So there is hope, there is the expectation of justice, and for me the only way to cope with the suffering all around me here is to trust God, that he has matters in hand, that he knows what it’s like in a much more profound way than I ever will, that he walks alongside us in it, and that he will work it out in such a way that in the end we’ll all see that he was right all along.
A recent communication from SIM-UK recounted the reaction of an SIM missionary elsewhere in Africa to the tragic death of a student in a swimming accident: “You might think that when a tragedy like this strikes it would make people question their faith but we have seen the very opposite of that. If anything, his death has reinforced his classmates’ dependence on God. When they see how fragile our hold on life can be, they know they must rely on God throughout.”
 David Hume, Dialogues Concerning Natural Religion, ed. Richard Popkin (Hackett Pub, 1980), p. 63.
 “My argument against God was that the universe seemed so cruel and unjust. But how had I got this idea of just and unjust? A man does not call a line crooked unless he has some idea of a straight line. What was I comparing this universe with when I called it unjust? If the whole show was bad and senseless from A to Z, so to speak, why did I, who was supposed to be part of the show, find myself in such violent reaction against it?

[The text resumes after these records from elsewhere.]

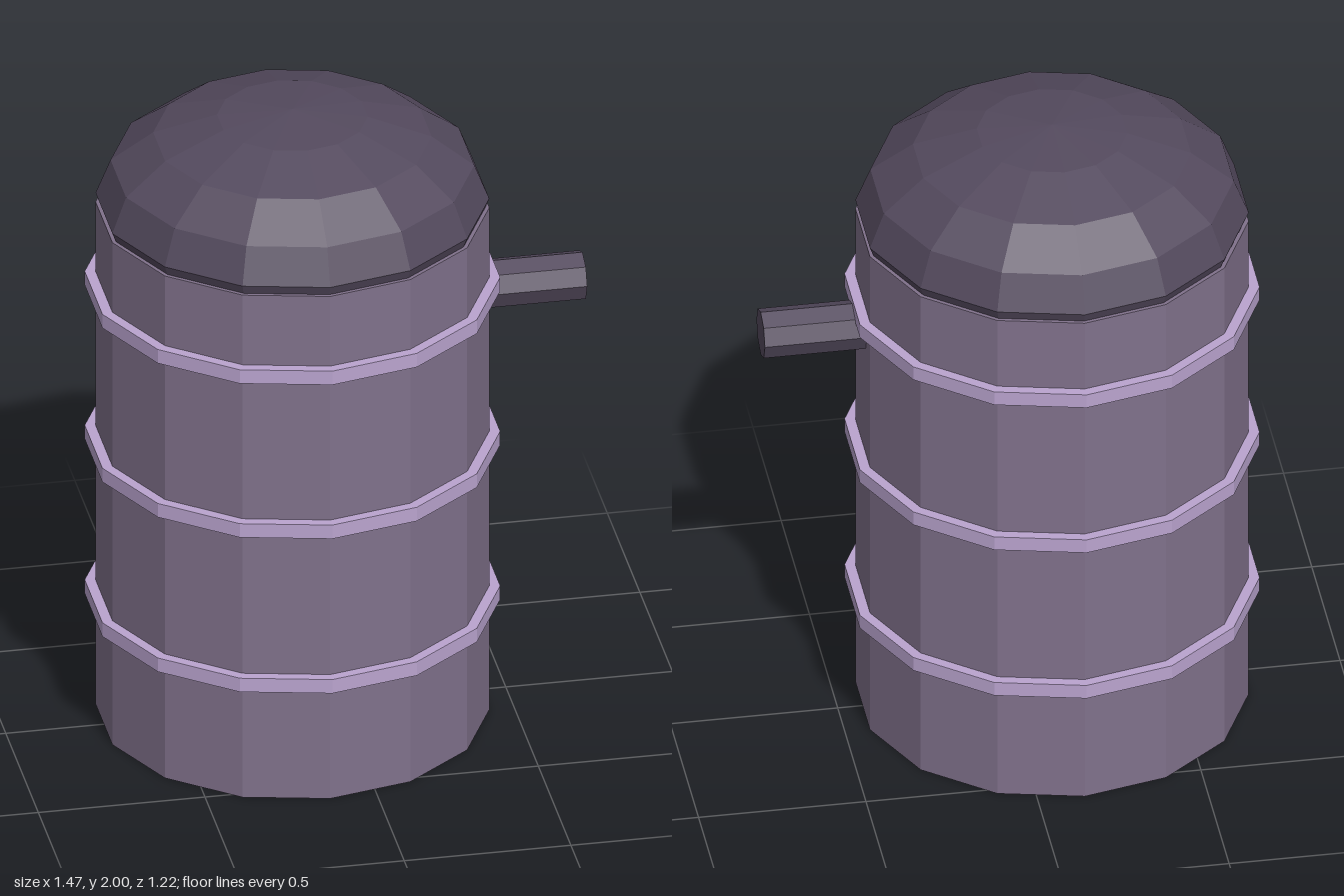
import * as THREE from 'three';

const SIDES = 14;
const CENTER_X = -0.14;

export function createModel() {
  const model = new THREE.Group();
  model.name = 'barrel';

  const material = (name, color) => {
    const m = new THREE.MeshStandardMaterial({ color, flatShading: true });
    m.name = name;
    return m;
  };
  const bodyPurple = material('body purple', 0x80718b);
  const bandLilac = material('band lilac', 0xbaa4cf);
  const darkPurple = material('dark purple', 0x544a5e);

  const add = (name, geometry, mat, x, y) => {
    const mesh = new THREE.Mesh(geometry, mat);
    mesh.name = name;
    mesh.position.set(x, y, 0);
    model.add(mesh);
    return mesh;
  };

  // Drum
  add('body', new THREE.CylinderGeometry(0.58, 0.58, 1.68, SIDES), bodyPurple, CENTER_X, 0.84);

  // Raised hoops
  [0.392, 0.909, 1.424].forEach((y, i) => {
    add(`band${i + 1}`, new THREE.CylinderGeometry(0.612, 0.612, 0.046, SIDES), bandLilac, CENTER_X, y);
  });

  // Flattened dome lid, its lower edge tucked into the drum
  const profile = [];
  for (let i = 5; i >= 0; i--) {
    const a = (i * Math.PI) / 8;
    profile.push(new THREE.Vector2(0.58 * Math.sin(a), 0.29 * Math.cos(a)));
  }
  add('lid', new THREE.LatheGeometry(profile, SIDES), darkPurple, CENTER_X, 1.71);

  // Side spout
  const spout = add('spout', new THREE.CylinderGeometry(0.075, 0.075, 0.36, 8), darkPurple, 0.55, 1.356);
  spout.rotation.z = -Math.PI / 2;

  return model;
}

Of course, I could have given up my idea of justice by saying that it was nothing but a private idea of my own. But if I did that, then my argument against God collapsed too – for the argument depended on saying that the world was really unjust, not simply that it did not happen to please my private fancies. Thus in the very act of trying to prove that God did not exist – in other words, that the whole of reality was senseless – I found I was forced to assume that one part of reality – namely my idea of justice – was full of sense.
Consequently atheism turns out to be too simple. If the whole universe has no meaning, we should never have found out that it has no meaning: just as, if there were no light in the universe and therefore no creatures with eyes, we should never know it was dark. ‘Dark’ would be without meaning.”
C S Lewis – Mere Christianity (1952)